Collected data
++++++++
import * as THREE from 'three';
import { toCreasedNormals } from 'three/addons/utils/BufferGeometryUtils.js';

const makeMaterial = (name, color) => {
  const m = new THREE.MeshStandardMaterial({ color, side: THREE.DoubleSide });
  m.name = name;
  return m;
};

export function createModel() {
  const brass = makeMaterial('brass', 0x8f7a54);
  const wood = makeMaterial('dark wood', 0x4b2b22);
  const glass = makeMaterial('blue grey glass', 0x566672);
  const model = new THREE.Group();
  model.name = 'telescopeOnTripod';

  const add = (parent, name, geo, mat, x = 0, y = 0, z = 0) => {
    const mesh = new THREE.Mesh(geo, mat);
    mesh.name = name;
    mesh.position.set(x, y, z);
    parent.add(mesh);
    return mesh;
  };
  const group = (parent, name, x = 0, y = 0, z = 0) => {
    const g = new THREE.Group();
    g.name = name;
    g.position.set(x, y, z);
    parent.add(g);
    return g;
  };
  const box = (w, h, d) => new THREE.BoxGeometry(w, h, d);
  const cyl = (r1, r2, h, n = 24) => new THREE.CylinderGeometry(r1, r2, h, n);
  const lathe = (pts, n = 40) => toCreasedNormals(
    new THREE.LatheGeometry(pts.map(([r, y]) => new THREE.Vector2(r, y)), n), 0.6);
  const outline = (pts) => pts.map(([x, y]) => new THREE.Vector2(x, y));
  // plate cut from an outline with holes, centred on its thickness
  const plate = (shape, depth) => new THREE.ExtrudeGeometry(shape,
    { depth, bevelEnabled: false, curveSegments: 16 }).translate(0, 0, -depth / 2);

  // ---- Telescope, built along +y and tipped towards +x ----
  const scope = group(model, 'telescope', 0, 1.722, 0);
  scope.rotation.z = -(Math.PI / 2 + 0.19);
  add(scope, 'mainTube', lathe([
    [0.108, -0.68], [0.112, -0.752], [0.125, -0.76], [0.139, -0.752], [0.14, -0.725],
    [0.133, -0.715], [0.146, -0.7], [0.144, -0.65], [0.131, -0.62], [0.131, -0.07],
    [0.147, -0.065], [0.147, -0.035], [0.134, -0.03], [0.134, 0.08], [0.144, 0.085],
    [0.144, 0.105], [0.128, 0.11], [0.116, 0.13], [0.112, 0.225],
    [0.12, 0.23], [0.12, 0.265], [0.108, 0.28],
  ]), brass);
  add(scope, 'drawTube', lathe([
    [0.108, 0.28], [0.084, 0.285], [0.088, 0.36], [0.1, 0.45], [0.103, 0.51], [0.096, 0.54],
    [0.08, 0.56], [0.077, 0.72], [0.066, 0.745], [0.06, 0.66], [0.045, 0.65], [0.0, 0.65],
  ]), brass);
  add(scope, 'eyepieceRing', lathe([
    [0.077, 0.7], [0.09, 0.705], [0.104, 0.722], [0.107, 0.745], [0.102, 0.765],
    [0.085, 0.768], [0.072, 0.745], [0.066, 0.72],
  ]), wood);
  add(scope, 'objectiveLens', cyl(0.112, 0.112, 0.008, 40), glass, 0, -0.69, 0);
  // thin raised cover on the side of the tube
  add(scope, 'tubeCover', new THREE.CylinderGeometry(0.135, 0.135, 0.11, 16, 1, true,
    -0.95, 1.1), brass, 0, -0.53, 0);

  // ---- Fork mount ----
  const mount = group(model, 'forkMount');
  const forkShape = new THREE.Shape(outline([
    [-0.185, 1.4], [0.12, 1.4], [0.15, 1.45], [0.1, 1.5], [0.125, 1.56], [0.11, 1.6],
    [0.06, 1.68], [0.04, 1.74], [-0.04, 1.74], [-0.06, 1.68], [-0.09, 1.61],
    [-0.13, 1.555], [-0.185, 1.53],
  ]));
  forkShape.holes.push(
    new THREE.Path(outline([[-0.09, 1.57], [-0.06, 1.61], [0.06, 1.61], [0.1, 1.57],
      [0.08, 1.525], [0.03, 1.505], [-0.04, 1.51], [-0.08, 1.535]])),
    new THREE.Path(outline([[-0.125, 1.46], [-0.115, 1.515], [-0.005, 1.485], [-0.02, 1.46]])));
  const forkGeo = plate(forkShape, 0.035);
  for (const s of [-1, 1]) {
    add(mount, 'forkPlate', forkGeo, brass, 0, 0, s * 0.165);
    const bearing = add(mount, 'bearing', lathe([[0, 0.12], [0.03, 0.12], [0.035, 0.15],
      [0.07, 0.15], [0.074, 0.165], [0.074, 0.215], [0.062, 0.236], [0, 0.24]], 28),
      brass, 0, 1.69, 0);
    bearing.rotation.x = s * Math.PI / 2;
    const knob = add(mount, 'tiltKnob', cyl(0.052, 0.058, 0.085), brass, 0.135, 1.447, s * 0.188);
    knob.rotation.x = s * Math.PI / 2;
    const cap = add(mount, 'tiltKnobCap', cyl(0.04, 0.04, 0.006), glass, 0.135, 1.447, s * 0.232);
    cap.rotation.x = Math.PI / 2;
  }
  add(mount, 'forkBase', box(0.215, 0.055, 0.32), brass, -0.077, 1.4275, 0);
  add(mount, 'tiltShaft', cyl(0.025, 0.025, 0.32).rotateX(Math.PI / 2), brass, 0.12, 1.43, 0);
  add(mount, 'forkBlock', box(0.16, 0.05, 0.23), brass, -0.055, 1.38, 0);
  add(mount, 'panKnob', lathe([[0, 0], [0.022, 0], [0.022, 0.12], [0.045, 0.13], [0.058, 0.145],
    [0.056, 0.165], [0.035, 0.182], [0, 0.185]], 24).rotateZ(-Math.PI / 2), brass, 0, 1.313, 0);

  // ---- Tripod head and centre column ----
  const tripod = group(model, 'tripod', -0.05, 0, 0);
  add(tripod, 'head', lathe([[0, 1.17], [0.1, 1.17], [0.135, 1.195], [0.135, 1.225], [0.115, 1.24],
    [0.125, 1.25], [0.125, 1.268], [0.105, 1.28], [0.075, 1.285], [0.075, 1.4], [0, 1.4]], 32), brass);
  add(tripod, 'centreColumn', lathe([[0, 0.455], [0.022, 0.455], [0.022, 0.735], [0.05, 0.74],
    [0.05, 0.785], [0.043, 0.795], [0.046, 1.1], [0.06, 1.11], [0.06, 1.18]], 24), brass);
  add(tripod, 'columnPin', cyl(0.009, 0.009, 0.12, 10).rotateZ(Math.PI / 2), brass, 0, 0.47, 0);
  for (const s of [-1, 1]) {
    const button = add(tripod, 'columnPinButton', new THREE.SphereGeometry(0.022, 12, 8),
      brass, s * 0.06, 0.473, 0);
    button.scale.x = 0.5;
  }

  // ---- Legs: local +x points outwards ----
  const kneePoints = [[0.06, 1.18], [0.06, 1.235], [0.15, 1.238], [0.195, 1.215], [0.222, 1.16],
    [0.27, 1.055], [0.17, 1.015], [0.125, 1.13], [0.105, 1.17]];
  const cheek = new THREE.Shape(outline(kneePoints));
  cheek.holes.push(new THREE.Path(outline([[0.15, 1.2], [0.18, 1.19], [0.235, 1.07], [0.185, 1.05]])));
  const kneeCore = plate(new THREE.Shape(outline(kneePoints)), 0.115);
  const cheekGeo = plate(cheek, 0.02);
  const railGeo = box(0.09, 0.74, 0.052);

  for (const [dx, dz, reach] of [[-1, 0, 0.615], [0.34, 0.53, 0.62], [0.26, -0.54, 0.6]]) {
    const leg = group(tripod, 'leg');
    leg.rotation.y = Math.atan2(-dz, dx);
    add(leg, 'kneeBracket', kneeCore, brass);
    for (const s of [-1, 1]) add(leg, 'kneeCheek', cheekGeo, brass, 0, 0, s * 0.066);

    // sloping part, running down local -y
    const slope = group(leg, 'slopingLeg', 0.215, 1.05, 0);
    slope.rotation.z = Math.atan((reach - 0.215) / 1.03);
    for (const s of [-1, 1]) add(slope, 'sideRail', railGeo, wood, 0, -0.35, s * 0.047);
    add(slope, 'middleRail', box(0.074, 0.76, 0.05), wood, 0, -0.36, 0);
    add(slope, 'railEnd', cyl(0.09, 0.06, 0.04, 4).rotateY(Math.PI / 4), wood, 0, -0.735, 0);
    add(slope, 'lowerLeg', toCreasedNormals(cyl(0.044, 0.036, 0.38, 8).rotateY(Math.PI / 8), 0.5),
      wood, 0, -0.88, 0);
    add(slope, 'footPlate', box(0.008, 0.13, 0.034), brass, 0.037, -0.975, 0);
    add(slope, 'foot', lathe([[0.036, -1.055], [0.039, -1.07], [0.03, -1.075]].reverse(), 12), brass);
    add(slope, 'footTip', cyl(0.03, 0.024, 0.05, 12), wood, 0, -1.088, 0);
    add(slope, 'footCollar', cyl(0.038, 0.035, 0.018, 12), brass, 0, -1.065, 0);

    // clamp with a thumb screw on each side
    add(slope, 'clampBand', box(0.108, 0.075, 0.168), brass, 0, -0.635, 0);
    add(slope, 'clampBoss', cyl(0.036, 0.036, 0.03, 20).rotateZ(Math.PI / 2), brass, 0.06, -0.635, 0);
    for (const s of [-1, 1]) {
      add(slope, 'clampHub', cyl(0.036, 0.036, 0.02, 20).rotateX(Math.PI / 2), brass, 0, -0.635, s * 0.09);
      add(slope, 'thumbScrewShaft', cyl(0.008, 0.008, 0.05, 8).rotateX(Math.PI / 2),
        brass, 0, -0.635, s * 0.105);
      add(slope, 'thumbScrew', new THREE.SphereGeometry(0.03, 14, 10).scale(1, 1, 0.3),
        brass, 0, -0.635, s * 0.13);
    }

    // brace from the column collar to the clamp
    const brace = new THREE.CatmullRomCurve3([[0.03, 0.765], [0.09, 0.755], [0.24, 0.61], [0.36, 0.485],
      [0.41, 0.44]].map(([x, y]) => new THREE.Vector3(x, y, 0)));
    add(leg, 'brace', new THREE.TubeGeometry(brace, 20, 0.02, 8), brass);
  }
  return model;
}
++++++++
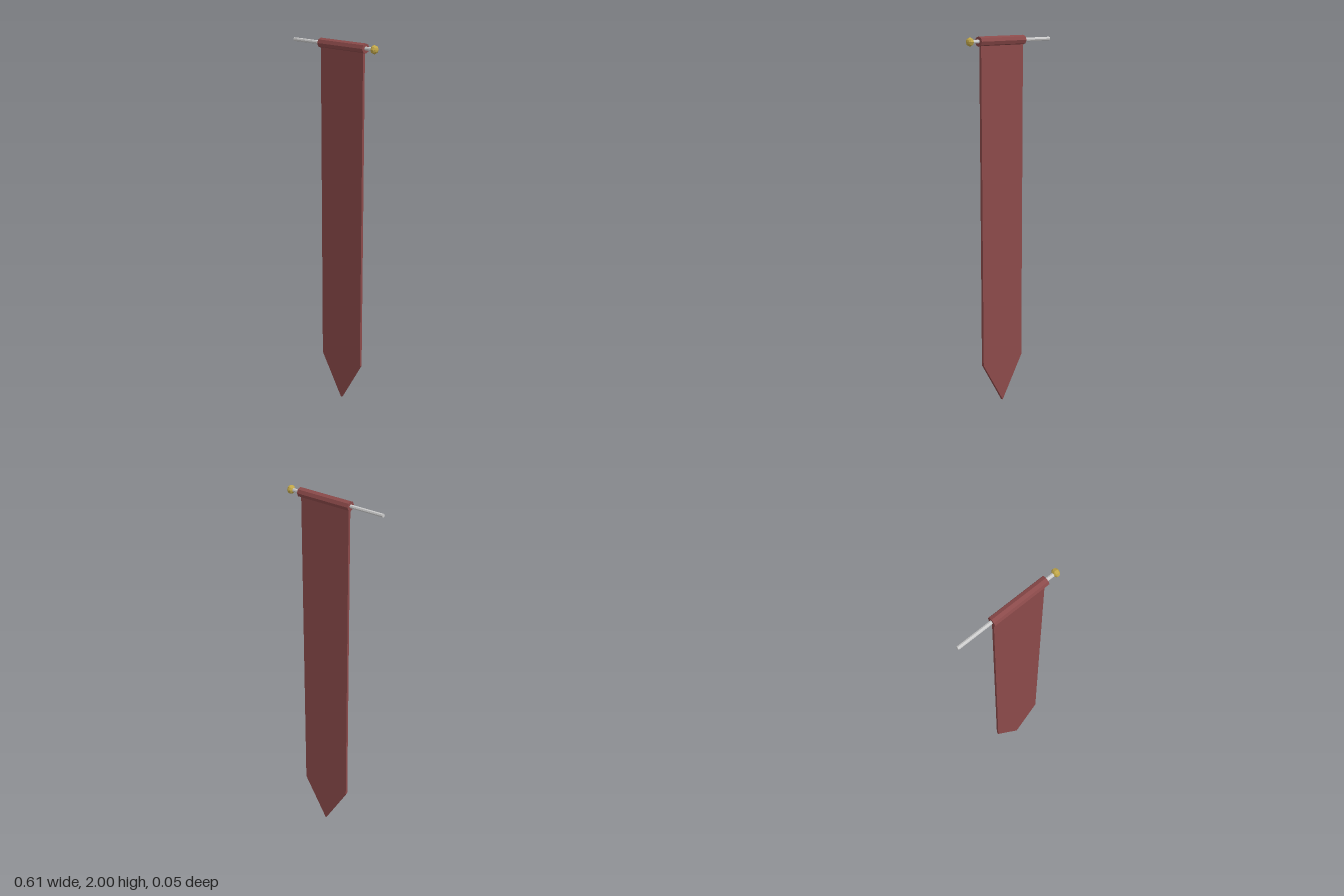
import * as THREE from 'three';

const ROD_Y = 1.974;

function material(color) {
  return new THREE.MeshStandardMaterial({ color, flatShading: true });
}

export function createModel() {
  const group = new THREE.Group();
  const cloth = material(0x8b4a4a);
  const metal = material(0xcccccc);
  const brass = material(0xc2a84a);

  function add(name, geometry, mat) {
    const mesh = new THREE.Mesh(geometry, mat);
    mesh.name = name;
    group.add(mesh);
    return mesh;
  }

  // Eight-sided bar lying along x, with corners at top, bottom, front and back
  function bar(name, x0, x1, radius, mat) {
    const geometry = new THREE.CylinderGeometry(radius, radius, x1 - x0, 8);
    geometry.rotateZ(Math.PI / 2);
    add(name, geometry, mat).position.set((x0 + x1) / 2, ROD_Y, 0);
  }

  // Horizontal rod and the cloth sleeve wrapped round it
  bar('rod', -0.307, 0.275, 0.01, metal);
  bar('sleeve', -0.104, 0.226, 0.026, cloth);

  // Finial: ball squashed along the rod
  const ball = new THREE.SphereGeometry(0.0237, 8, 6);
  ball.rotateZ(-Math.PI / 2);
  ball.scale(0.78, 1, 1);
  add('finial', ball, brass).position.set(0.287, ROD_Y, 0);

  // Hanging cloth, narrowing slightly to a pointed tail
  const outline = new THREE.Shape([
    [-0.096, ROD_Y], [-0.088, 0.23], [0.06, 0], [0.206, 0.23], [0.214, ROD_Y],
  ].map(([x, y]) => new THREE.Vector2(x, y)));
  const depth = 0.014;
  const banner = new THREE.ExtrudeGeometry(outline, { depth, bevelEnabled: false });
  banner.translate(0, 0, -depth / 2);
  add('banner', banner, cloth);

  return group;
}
++++++++
## TASK
Scan the data above and report each line in which "parent" is present.

## SOLUTION TO THIS PROBLEM
  const add = (parent, name, geo, mat, x = 0, y = 0, z = 0) => {
    parent.add(mesh);
  const group = (parent, name, x = 0, y = 0, z = 0) => {
    parent.add(g);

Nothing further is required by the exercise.